#### [PROBLEM REQUIREMENTS]
Each entry has to be given again in its exact wording, and no picture may appear in the result.

#### [Dataset entries]
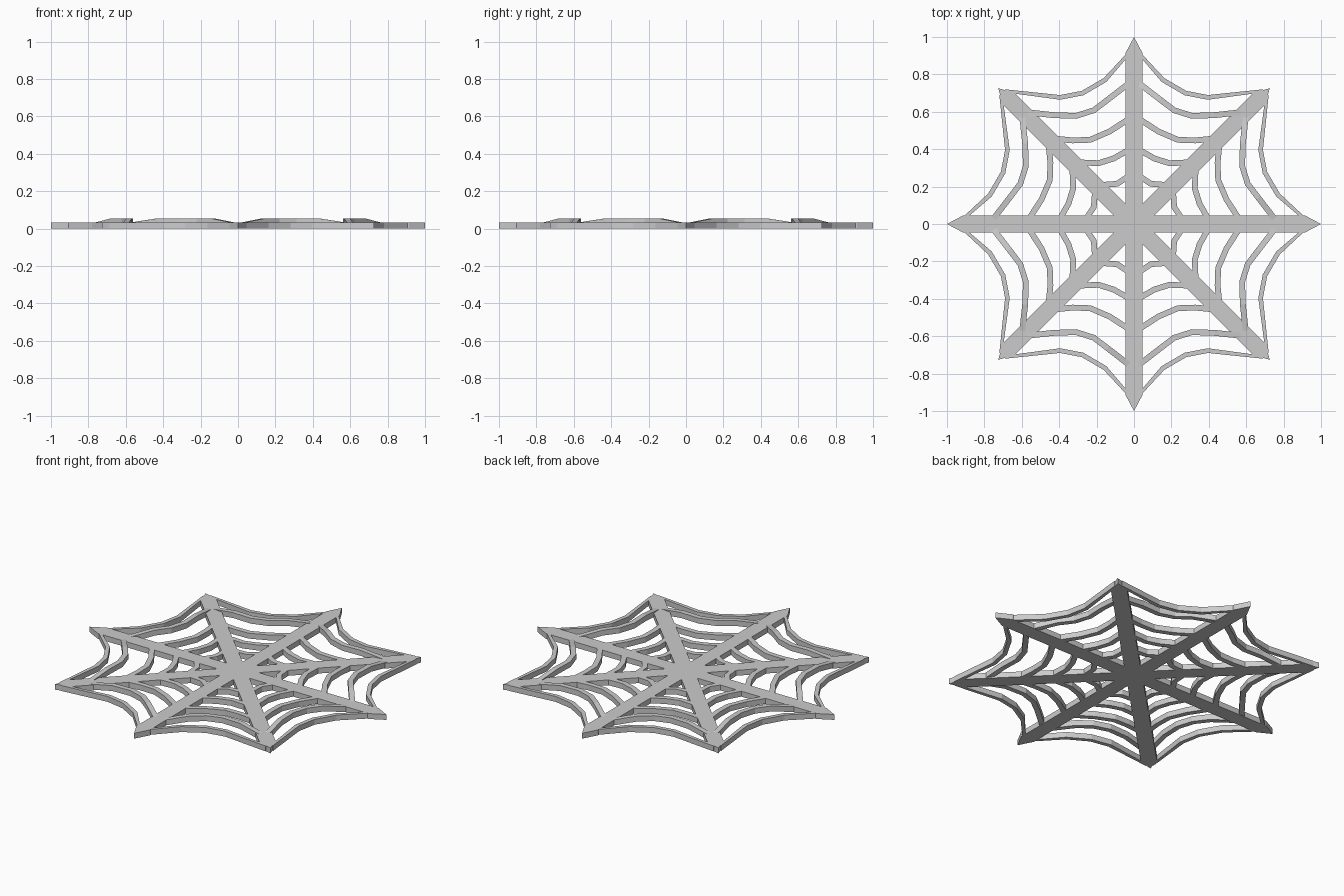
import bpy, bmesh, math
from mathutils import Vector, Matrix

cube = bpy.data.objects.get("Cube")
if cube:
    bpy.data.objects.remove(cube, do_unlink=True)

THICK = 0.033
HALF = 0.045

grey = bpy.data.materials.new("web_grey")
grey.use_nodes = True
grey.diffuse_color = (0.6, 0.6, 0.6, 1)
grey.node_tree.nodes["Principled BSDF"].inputs["Base Color"].default_value = (0.6, 0.6, 0.6, 1)


def finish(bm, name):
    bmesh.ops.recalc_face_normals(bm, faces=bm.faces)
    mesh = bpy.data.meshes.new(name)
    bm.to_mesh(mesh)
    bm.free()
    mesh.materials.append(grey)
    obj = bpy.data.objects.new(name, mesh)
    bpy.context.collection.objects.link(obj)


def spoke(name, tip, shoulder, angle):
    """Flat bar through the centre, pointed at both ends."""
    bm = bmesh.new()
    outline = [(tip, 0), (shoulder, HALF), (-shoulder, HALF),
               (-tip, 0), (-shoulder, -HALF), (shoulder, -HALF)]
    face = bm.faces.new([bm.verts.new((x, y, 0)) for x, y in outline])
    top = bmesh.ops.extrude_face_region(bm, geom=[face])["geom"]
    bmesh.ops.translate(bm, vec=(0, 0, THICK),
                        verts=[g for g in top if isinstance(g, bmesh.types.BMVert)])
    bm.transform(Matrix.Rotation(angle, 4, "Z"))
    finish(bm, name)


def add_thread(bm, path, width, end_width, lift, matrix):
    """Mitred rectangular strand along a path, optionally raised in the middle."""
    pts = [Vector(p) for p in path]
    last = len(pts) - 1
    rings = []
    for i, p in enumerate(pts):
        before = (p - pts[max(i - 1, 0)]).normalized()
        after = (pts[min(i + 1, last)] - p).normalized()
        along = (before + after).normalized()
        end = i in (0, last)
        side = Vector((-along.y, along.x)) * (end_width if end else width) / 2
        z = 0 if end else lift
        a, b = p + side, p - side
        rings.append([bm.verts.new(matrix @ Vector(c)) for c in
                      ((a.x, a.y, z), (b.x, b.y, z),
                       (b.x, b.y, z + THICK), (a.x, a.y, z + THICK))])
    for r, s in zip(rings, rings[1:]):
        for k in range(4):
            n = (k + 1) % 4
            bm.faces.new((r[k], r[n], s[n], s[k]))
    bm.faces.new(rings[0])
    bm.faces.new(rings[-1])


def thread_ring(name, path, width=0.031, end_width=0.031, lift=0):
    """Eight strands: one sector and its mirror image, turned four times."""
    bm = bmesh.new()
    for quarter in range(4):
        turn = Matrix.Rotation(quarter * math.pi / 2, 4, "Z")
        for flip in (1, -1):
            add_thread(bm, path, width, end_width, lift,
                       turn @ Matrix.Diagonal((flip, 1, 1, 1)))
    finish(bm, name)


# Spokes
spoke("cross_spoke_x", 1.0, 0.915, 0)
spoke("cross_spoke_y", 1.0, 0.915, math.pi / 2)
spoke("diagonal_spoke_a", 1.027, 0.945, math.pi / 4)
spoke("diagonal_spoke_b", 1.027, 0.945, -math.pi / 4)

# Thread rings from the rim inwards
thread_ring("outer_thread", [(0.03, 0.91), (0.155, 0.77), (0.275, 0.70),
                             (0.395, 0.677), (0.69, 0.712)], 0.025, 0.016)
thread_ring("raised_thread", [(0.03, 0.75), (0.14, 0.665), (0.215, 0.608),
                              (0.31, 0.578), (0.43, 0.582), (0.57, 0.597)], lift=0.022)
thread_ring("middle_thread", [(0.03, 0.56), (0.13, 0.495), (0.235, 0.45),
                              (0.33, 0.447), (0.44, 0.458)])
thread_ring("inner_thread", [(0.03, 0.395), (0.11, 0.35), (0.19, 0.325), (0.31, 0.33)])
thread_ring("centre_thread", [(0.03, 0.255), (0.09, 0.215), (0.20, 0.207)])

#### [TASK SOLUTION]
import bpy, bmesh, math
from mathutils import Vector, Matrix

cube = bpy.data.objects.get("Cube")
if cube:
    bpy.data.objects.remove(cube, do_unlink=True)

THICK = 0.033
HALF = 0.045

grey = bpy.data.materials.new("web_grey")
grey.use_nodes = True
grey.diffuse_color = (0.6, 0.6, 0.6, 1)
grey.node_tree.nodes["Principled BSDF"].inputs["Base Color"].default_value = (0.6, 0.6, 0.6, 1)


def finish(bm, name):
    bmesh.ops.recalc_face_normals(bm, faces=bm.faces)
    mesh = bpy.data.meshes.new(name)
    bm.to_mesh(mesh)
    bm.free()
    mesh.materials.append(grey)
    obj = bpy.data.objects.new(name, mesh)
    bpy.context.collection.objects.link(obj)


def spoke(name, tip, shoulder, angle):
    """Flat bar through the centre, pointed at both ends."""
    bm = bmesh.new()
    outline = [(tip, 0), (shoulder, HALF), (-shoulder, HALF),
               (-tip, 0), (-shoulder, -HALF), (shoulder, -HALF)]
    face = bm.faces.new([bm.verts.new((x, y, 0)) for x, y in outline])
    top = bmesh.ops.extrude_face_region(bm, geom=[face])["geom"]
    bmesh.ops.translate(bm, vec=(0, 0, THICK),
                        verts=[g for g in top if isinstance(g, bmesh.types.BMVert)])
    bm.transform(Matrix.Rotation(angle, 4, "Z"))
    finish(bm, name)


def add_thread(bm, path, width, end_width, lift, matrix):
    """Mitred rectangular strand along a path, optionally raised in the middle."""
    pts = [Vector(p) for p in path]
    last = len(pts) - 1
    rings = []
    for i, p in enumerate(pts):
        before = (p - pts[max(i - 1, 0)]).normalized()
        after = (pts[min(i + 1, last)] - p).normalized()
        along = (before + after).normalized()
        end = i in (0, last)
        side = Vector((-along.y, along.x)) * (end_width if end else width) / 2
        z = 0 if end else lift
        a, b = p + side, p - side
        rings.append([bm.verts.new(matrix @ Vector(c)) for c in
                      ((a.x, a.y, z), (b.x, b.y, z),
                       (b.x, b.y, z + THICK), (a.x, a.y, z + THICK))])
    for r, s in zip(rings, rings[1:]):
        for k in range(4):
            n = (k + 1) % 4
            bm.faces.new((r[k], r[n], s[n], s[k]))
    bm.faces.new(rings[0])
    bm.faces.new(rings[-1])


def thread_ring(name, path, width=0.031, end_width=0.031, lift=0):
    """Eight strands: one sector and its mirror image, turned four times."""
    bm = bmesh.new()
    for quarter in range(4):
        turn = Matrix.Rotation(quarter * math.pi / 2, 4, "Z")
        for flip in (1, -1):
            add_thread(bm, path, width, end_width, lift,
                       turn @ Matrix.Diagonal((flip, 1, 1, 1)))
    finish(bm, name)


# Spokes
spoke("cross_spoke_x", 1.0, 0.915, 0)
spoke("cross_spoke_y", 1.0, 0.915, math.pi / 2)
spoke("diagonal_spoke_a", 1.027, 0.945, math.pi / 4)
spoke("diagonal_spoke_b", 1.027, 0.945, -math.pi / 4)

# Thread rings from the rim inwards
thread_ring("outer_thread", [(0.03, 0.91), (0.155, 0.77), (0.275, 0.70),
                             (0.395, 0.677), (0.69, 0.712)], 0.025, 0.016)
thread_ring("raised_thread", [(0.03, 0.75), (0.14, 0.665), (0.215, 0.608),
                              (0.31, 0.578), (0.43, 0.582), (0.57, 0.597)], lift=0.022)
thread_ring("middle_thread", [(0.03, 0.56), (0.13, 0.495), (0.235, 0.45),
                              (0.33, 0.447), (0.44, 0.458)])
thread_ring("inner_thread", [(0.03, 0.395), (0.11, 0.35), (0.19, 0.325), (0.31, 0.33)])
thread_ring("centre_thread", [(0.03, 0.255), (0.09, 0.215), (0.20, 0.207)])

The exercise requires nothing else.